[quote="ltwin, post:8, topic:280925"]
I'm Pentecostal, but Batman 1973 did a pretty good job of explaining it. I've never went to a priest or pastor and confessed my sins to him and asked him to give me words of absolution. The way I see it, no man has that authority (unless I had wronged him personally and then yes it would be right for me to then go to him and ask forgiveness). However, there is only one mediator--Jesus. I go to the Father, in Jesus' name, and confess and ask forgiveness for my sins.
I can't think of anything that Christ said that was just an empty statement. In fact, everything that he said was said for a reason.
"'Peace be with you. As the Father sent me, so I send you." And when he had said this, he breathed on them and said to them, 'Receive the Holy Spirit. Whose sins you forgive are forgiven them, and whose sins you retain are retained." (Jn. 20:21-23)
Now why in the world would Jesus have said such a thing? Did he not mean what he said? Notice the preface to his statement, just before he "breathed" on them:
"As the Father sent me, so I send you."
Now you are correct in saying that "no man has that authority". We are not speaking of man's authority, but rather Christ's authority. Christ gave his own authoirty to the Apostles (and their successors) to forgive sins (or not). He sent them, just as he had been sent by the Father. He did this in his wisdom, knowing that, as humans, we are in need of that personal assurance of his mercy. There is certainly nothing wrong with feeling sorrow for having offended God and telling him so in direct prayer. But Christ himself gave this incredible power to forgive sins to his Church, through its ordained ministers, for a reason. Why do you suppose that he did that?.

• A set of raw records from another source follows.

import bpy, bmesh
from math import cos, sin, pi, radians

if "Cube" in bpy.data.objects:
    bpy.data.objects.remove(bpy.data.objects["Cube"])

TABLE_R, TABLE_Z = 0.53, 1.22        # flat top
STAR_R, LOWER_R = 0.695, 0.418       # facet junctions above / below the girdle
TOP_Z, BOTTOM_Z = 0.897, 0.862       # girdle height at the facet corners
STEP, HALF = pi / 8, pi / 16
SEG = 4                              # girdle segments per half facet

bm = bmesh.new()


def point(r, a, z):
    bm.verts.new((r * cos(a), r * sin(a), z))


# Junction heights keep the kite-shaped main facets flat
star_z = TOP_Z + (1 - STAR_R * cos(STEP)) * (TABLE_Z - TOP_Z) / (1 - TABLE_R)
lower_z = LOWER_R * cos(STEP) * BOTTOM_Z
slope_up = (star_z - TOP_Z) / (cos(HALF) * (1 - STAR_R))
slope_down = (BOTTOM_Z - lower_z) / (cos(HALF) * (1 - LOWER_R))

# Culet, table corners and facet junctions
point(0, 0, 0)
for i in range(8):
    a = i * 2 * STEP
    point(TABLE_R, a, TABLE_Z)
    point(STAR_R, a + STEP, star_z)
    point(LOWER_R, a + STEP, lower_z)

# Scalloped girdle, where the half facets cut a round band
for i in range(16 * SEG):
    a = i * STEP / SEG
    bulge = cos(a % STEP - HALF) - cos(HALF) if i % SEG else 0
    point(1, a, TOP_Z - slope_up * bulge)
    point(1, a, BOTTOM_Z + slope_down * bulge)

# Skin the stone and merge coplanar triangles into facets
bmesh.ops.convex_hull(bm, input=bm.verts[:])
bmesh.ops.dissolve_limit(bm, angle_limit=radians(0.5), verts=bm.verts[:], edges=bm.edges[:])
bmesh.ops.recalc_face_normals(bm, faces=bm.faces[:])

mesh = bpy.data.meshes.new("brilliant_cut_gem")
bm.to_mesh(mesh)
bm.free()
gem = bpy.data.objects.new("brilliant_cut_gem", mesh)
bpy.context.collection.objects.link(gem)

So, one can choose to believe what one chooses to believe, but that really has nothing to do with reality. One may believe that they can walk on air, but when they take that step off a ten story building, the reality of gravity will still exist. Christ really gave this authority and it was not an empty statement but rather the authority to do what he did; to act in his place. There are no experiences that I know of that can match hearing the words "I absolve you of your sins in the name of the Father and the Son and the Holy Spirit." God gave us his mercy and requires that his Church extend this mercy to all who seek it.